 In one exemplary embodiment, the weight bars are coupled to the flexible milling assembly through a protector assembly, which is illustrated in FIGS. 8A, 8B, and 8C. An upper rod 50 of the protector assembly connects to one end of the weight bars (disposed on the left--but not shown in these Figures). Upper rod 50 is coupled to the upper end of flexible milling assembly 23 by an inner rod 56 and a coupler 58 (see the enlarged detail of FIG. 8B). An upper sleeve 51, a sleeve coupler 52, and a lower sleeve 55 are freely able to slide axially (i.e., longitudinally) along inner rod 56. As shown in the enlarged detail of FIG. 8B, sleeve coupler 52 is affixed to inner rod 56 with a shear pin 54. This protector assembly encloses and protects the flexible milling assembly while the flexible milling assembly is tripping into and out of the bore hole. When the lower end of lower sleeve 55 engages the upper end of the split shoe, the shear pin shears and releases, enabling the flexible milling assembly to extend into the split shoe. In an exemplary embodiment, the shear pin shears at a force of between about 500 to 2000 lbf, which is sufficient to be detectable at the surface using a string weight indicator. When lower sleeve 55 is fully refracted, it engages a stop 59 on upper rod 50. The extension distance of lower sleeve 55 corresponds to the point at which the mill cutter has fully penetrated the casing and prevents over drilling, which could damage the assembly. A helical spring 53 (not fully shown), which extends between a point 61 and a point 63, causes lower sleeve 55 to extend (as shown in FIG. 8B) to protect the flexible milling assembly when pulling the flexible milling assembly out of the bore hole.

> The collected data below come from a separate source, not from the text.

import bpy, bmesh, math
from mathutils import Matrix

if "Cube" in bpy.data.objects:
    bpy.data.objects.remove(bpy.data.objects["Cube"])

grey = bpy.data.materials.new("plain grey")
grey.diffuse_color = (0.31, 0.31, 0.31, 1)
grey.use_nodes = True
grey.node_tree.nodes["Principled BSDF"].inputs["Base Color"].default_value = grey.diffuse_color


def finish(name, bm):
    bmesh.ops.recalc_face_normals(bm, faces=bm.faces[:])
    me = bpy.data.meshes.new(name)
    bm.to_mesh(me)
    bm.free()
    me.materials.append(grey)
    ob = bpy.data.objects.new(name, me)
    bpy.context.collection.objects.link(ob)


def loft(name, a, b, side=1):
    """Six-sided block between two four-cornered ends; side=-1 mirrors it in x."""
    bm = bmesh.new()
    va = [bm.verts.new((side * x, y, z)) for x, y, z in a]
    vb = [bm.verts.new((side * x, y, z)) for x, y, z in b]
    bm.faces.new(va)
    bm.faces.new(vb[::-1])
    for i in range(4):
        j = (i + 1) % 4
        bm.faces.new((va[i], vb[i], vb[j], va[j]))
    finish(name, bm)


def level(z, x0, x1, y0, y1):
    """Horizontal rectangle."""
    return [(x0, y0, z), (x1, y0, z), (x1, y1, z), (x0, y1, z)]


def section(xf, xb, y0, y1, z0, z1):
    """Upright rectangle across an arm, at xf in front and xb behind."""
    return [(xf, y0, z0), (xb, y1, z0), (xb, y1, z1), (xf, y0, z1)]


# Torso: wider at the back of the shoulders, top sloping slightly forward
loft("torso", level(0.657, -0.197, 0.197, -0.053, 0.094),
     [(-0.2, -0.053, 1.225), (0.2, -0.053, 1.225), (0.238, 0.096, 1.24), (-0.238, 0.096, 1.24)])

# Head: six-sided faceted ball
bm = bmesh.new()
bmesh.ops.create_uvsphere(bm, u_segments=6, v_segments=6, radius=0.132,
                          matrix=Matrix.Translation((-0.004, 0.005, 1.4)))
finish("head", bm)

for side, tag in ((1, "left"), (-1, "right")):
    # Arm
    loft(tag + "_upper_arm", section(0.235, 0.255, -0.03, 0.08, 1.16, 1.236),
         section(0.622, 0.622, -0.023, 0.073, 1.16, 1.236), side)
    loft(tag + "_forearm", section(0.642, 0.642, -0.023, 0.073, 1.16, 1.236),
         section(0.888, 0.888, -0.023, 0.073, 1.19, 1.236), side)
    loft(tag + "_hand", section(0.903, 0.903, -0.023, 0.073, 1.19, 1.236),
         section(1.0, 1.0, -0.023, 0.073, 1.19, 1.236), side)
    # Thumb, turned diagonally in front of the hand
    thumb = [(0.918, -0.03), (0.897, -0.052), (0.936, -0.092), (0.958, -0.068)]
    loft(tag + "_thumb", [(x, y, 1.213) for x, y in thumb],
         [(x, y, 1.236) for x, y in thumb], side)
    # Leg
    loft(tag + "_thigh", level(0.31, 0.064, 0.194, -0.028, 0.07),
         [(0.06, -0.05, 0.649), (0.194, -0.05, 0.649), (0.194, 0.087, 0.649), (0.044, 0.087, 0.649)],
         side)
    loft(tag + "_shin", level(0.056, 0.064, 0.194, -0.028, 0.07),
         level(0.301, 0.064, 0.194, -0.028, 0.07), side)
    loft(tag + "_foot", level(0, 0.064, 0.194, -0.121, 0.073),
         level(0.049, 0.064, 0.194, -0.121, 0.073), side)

 Although the concepts disclosed herein have been described in connection with the disclosed form of practicing them in one or more exemplary embodiments and modifications thereto, those of ordinary skill in the art will understand that many other modifications can be made thereto within the scope of the claims that follow. Accordingly, it is not intended that the scope of these concepts in any way be limited by the above description, but instead be determined entirely by reference to the claims that follow.
Patent applications by David Belew, Midland, TX US

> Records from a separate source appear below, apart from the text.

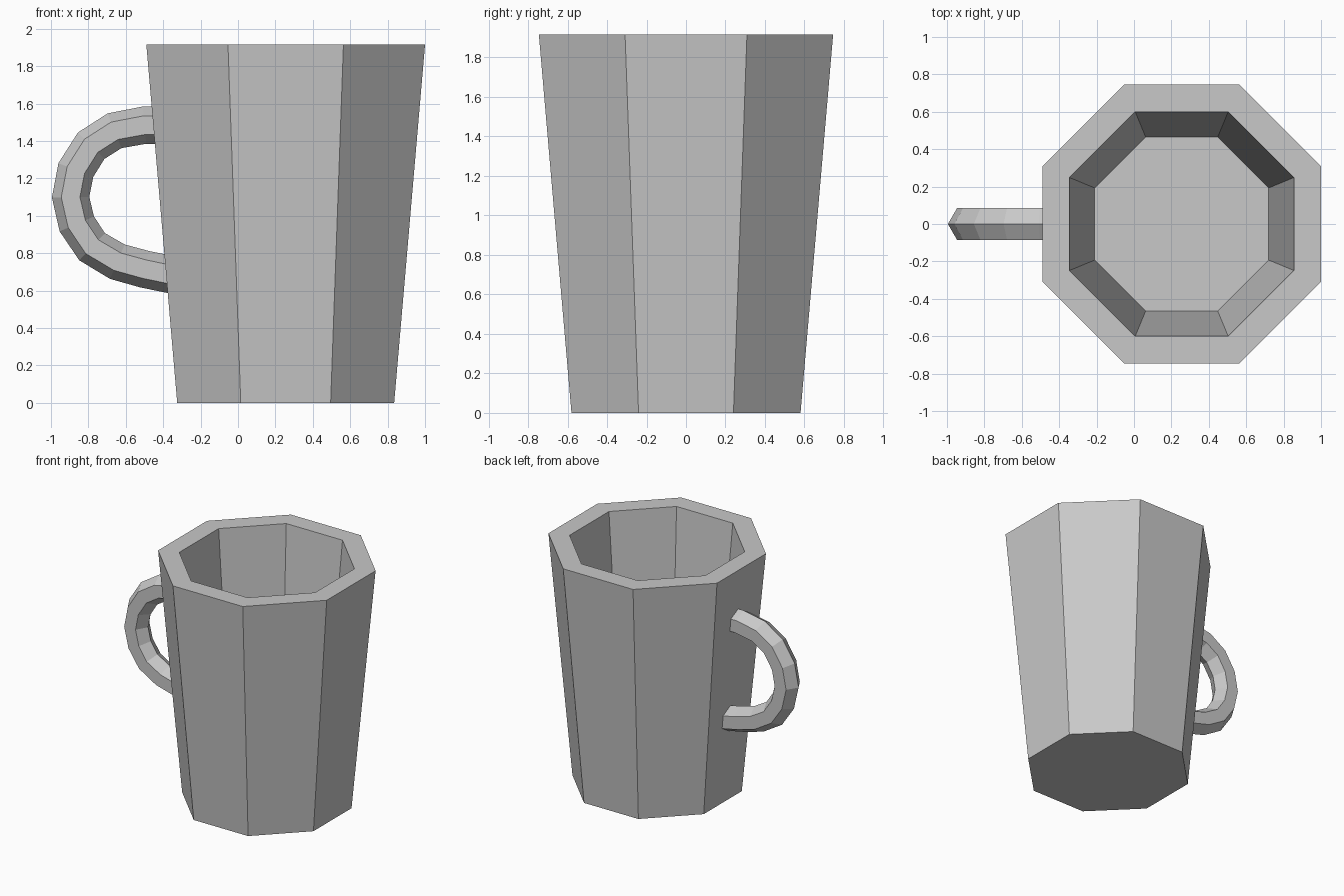
import bpy, bmesh
from math import cos, sin, pi
from mathutils import Vector

cube = bpy.data.objects.get("Cube")
if cube:
    bpy.data.objects.remove(cube, do_unlink=True)

# One plain grey for the whole mug
grey = bpy.data.materials.new("plain grey")
grey.use_nodes = True
colour = (0.58, 0.58, 0.58, 1)
grey.diffuse_color = colour
grey.node_tree.nodes["Principled BSDF"].inputs["Base Color"].default_value = colour


def loft(name, rings):
    """Skin a list of rings into a closed, flat shaded solid."""
    bm = bmesh.new()
    loops = [[bm.verts.new(p) for p in ring] for ring in rings]
    n = len(loops[0])
    for a, b in zip(loops, loops[1:]):
        for i in range(n):
            j = (i + 1) % n
            bm.faces.new((a[i], a[j], b[j], b[i]))
    bm.faces.new(loops[0])
    bm.faces.new(loops[-1])
    bmesh.ops.recalc_face_normals(bm, faces=bm.faces)
    mesh = bpy.data.meshes.new(name)
    bm.to_mesh(mesh)
    bm.free()
    mesh.materials.append(grey)
    obj = bpy.data.objects.new(name, mesh)
    bpy.context.collection.objects.link(obj)
    return obj


# Eight sided body: base, outer rim, inner rim, inner floor
CENTRE_X = 0.255


def octagon(apothem, z):
    r = apothem / cos(pi / 8)
    angles = [(i + 0.5) * pi / 4 for i in range(8)]
    return [Vector((CENTRE_X + r * cos(a), r * sin(a), z)) for a in angles]


profile = [(0.58, 0), (0.745, 1.915), (0.6, 1.915), (0.465, 0.35)]
loft("mug_body", [octagon(a, z) for a, z in profile])

# Handle: hexagonal section swept along a bent path, ends sunk in the wall
path = [Vector((x, 0, z)) for x, z in [
    (-0.37, 1.485), (-0.5, 1.485), (-0.66, 1.455), (-0.785, 1.375),
    (-0.867, 1.245), (-0.895, 1.1), (-0.862, 0.957), (-0.78, 0.835),
    (-0.645, 0.755), (-0.5, 0.715), (-0.33, 0.68)]]
side = Vector((0, 1, 0))
rings = []
for i, p in enumerate(path):
    before = (p - path[max(i - 1, 0)]).normalized()
    after = (path[min(i + 1, len(path) - 1)] - p).normalized()
    out = (before + after).normalized().cross(side)
    rings.append([p + 0.1 * (out * cos(k * pi / 3) + side * sin(k * pi / 3))
                  for k in range(6)])
loft("handle", rings)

Patent applications by Jack J. Kollé, Seattle, WA US
Patent applications by Mark H. Marvin, Tacoma, WA US
Patent applications in class Perforating, weakening or separating by mechanical means or abrasive fluid

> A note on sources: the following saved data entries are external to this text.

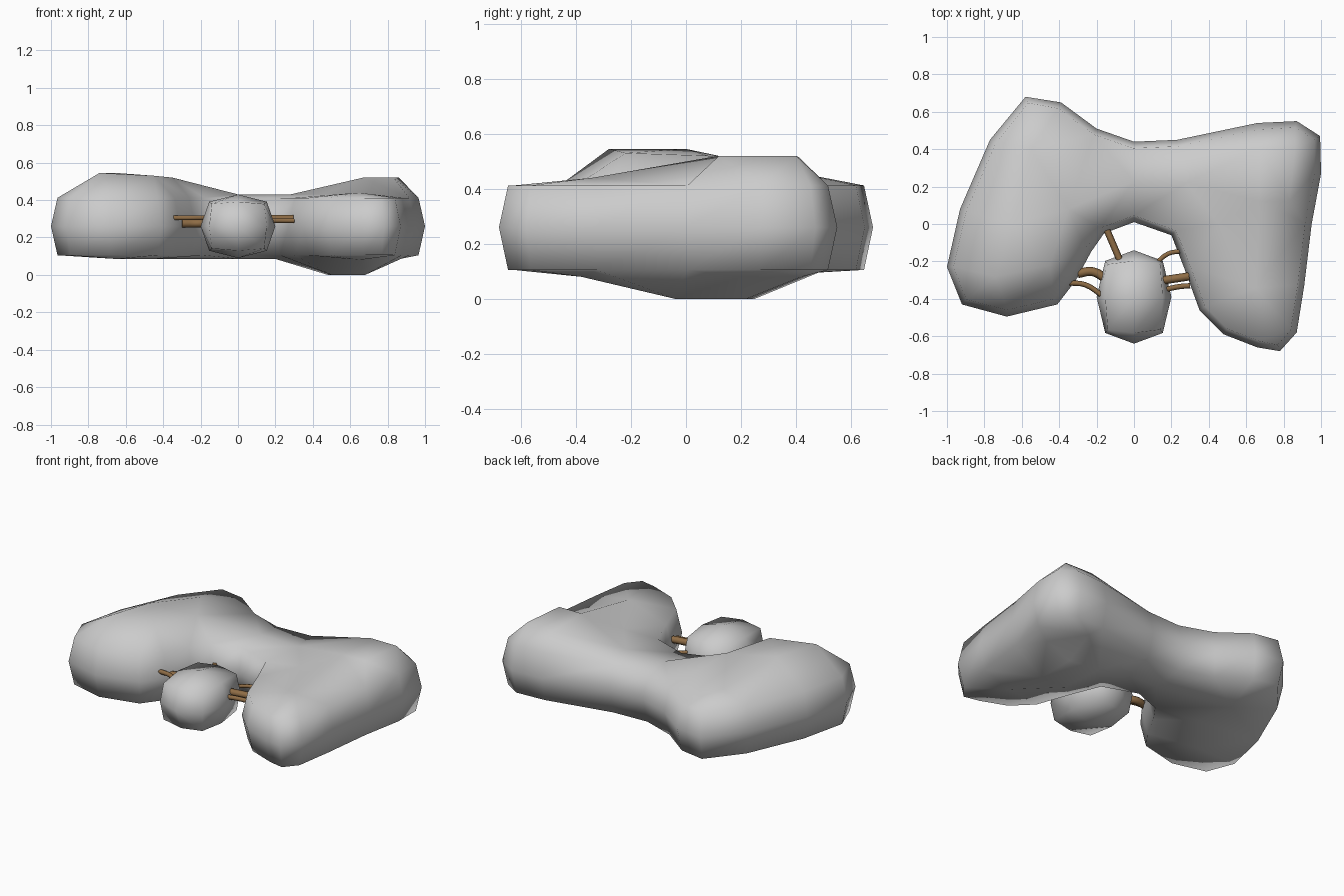
import bpy, bmesh
from mathutils import Vector
from mathutils.geometry import delaunay_2d_cdt

if "Cube" in bpy.data.objects:
    bpy.data.objects.remove(bpy.data.objects["Cube"])


def material(name, rgb):
    m = bpy.data.materials.new(name)
    m.diffuse_color = (*rgb, 1)
    m.use_nodes = True
    m.node_tree.nodes["Principled BSDF"].inputs["Base Color"].default_value = m.diffuse_color
    return m


GREY = material("pale grey", (0.6, 0.6, 0.6))
BROWN = material("brown", (0.27, 0.15, 0.06))


def finish(bm, name, mat):
    bmesh.ops.recalc_face_normals(bm, faces=bm.faces)
    for f in bm.faces:
        f.smooth = True
    me = bpy.data.meshes.new(name)
    bm.to_mesh(me)
    bm.free()
    me.materials.append(mat)
    ob = bpy.data.objects.new(name, me)
    bpy.context.collection.objects.link(ob)
    return ob


def inset(points, d):
    """Offset a counter-clockwise outline inwards."""
    out = []
    for i, p in enumerate(points):
        a = (p - points[i - 1]).normalized()
        b = (points[(i + 1) % len(points)] - p).normalized()
        n = Vector((-a.y - b.y, a.x + b.x)).normalized()
        out.append(p + n * d)
    return out


# Two-lobed body: outline seen from above, counter-clockwise
outline = [Vector(p) for p in [
    (0, 0.01), (-0.16, -0.05), (-0.23, -0.15), (-0.31, -0.30), (-0.41, -0.43),
    (-0.68, -0.495), (-0.92, -0.43), (-1, -0.23), (-0.93, 0.08), (-0.77, 0.45),
    (-0.58, 0.68), (-0.39, 0.65), (-0.2, 0.51), (0, 0.44), (0.23, 0.45),
    (0.66, 0.54), (0.87, 0.55), (0.995, 0.47), (1, 0.27), (0.95, 0), (0.91, -0.33),
    (0.87, -0.58), (0.78, -0.68), (0.66, -0.66), (0.48, -0.59), (0.35, -0.46),
    (0.27, -0.24), (0.2, -0.06)]][::-1]
# raised and lowered points inside the two caps
top = [(-.74, -.28, .545), (-.65, 0, .545), (-.45, -.22, .53), (-.35, .08, .52),
       (-.55, .4, .46), (0, .23, .43), (.28, .22, .43), (.45, .0, .43),
       (.67, .12, .52), (.67, .41, .515), (.86, .4, .52), (.83, .12, .52), (.65, -.34, .44)]
bottom = [(-.65, -.2, .085), (-.5, .3, .085), (-.45, .05, .085), (0, .2, .085),
          (.2, .2, .085), (.48, .25, 0), (.5, -.04, 0), (.68, .22, 0), (.68, -.04, 0),
          (.65, -.38, .08), (.84, .2, .08), (.7, .42, .08)]

bm = bmesh.new()
small = inset(outline, 0.035)
n = len(outline)
rings = [[bm.verts.new((p.x, p.y, z)) for p in ring]
         for ring, z in ((small, 0.105), (outline, 0.26), (small, 0.412))]
for lo, hi in zip(rings, rings[1:]):
    for i in range(n):
        j = (i + 1) % n
        bm.faces.new((lo[i], lo[j], hi[j], hi[i]))
for ring, pts in ((rings[0], bottom), (rings[2], top)):
    verts = ring + [bm.verts.new(p) for p in pts]
    res = delaunay_2d_cdt([v.co.xy for v in verts], [], [list(range(n))], 1, 1e-5)
    ids = [o[0] for o in res[3]]
    for f in res[2]:
        bm.faces.new([verts[ids[k]] for k in f])
finish(bm, "main_lobes", GREY)

# Small nodule: a once-divided cube rounded towards an ellipsoid
bm = bmesh.new()
bmesh.ops.create_cube(bm, size=2)
bmesh.ops.subdivide_edges(bm, edges=bm.edges[:], cuts=1, use_grid_fill=True)
for v in bm.verts:
    k = (1, 0.77, 0.70)[sum(abs(c) > 0.5 for c in v.co) - 1]
    v.co = Vector((v.co.x * 0.2, v.co.y * 0.25, v.co.z * 0.17)) * k + Vector((0, -0.39, 0.26))
finish(bm, "small_nodule", GREY)


# Connecting stalks between lobes and nodule
def stalk(name, r, z, points):
    cu = bpy.data.curves.new(name, 'CURVE')
    cu.dimensions = '3D'
    cu.bevel_depth, cu.bevel_resolution, cu.resolution_u = r, 1, 4
    cu.use_fill_caps = True
    s = cu.splines.new('BEZIER')
    s.bezier_points.add(len(points) - 1)
    for b, (x, y) in zip(s.bezier_points, points):
        b.co = (x, y, z)
        b.handle_left_type = b.handle_right_type = 'AUTO'
    cu.materials.append(BROWN)
    bpy.context.collection.objects.link(bpy.data.objects.new(name, cu))


stalk("rear_stalk", 0.018, 0.29, [(-0.15, -0.02), (-0.06, -0.23)])
stalk("left_thick_stalk", 0.024, 0.275, [(-0.30, -0.265), (-0.22, -0.255), (-0.13, -0.31)])
stalk("left_thin_stalk", 0.014, 0.305, [(-0.345, -0.315), (-0.26, -0.325), (-0.16, -0.39)])
stalk("right_thick_stalk", 0.022, 0.30, [(0.295, -0.28), (0.13, -0.305)])
stalk("right_thin_stalk", 0.014, 0.29, [(0.30, -0.33), (0.24, -0.335), (0.15, -0.355)])
stalk("right_rear_stalk", 0.012, 0.29, [(0.25, -0.145), (0.18, -0.16), (0.10, -0.23)])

Patent applications in all subclasses Perforating, weakening or separating by mechanical means or abrasive fluid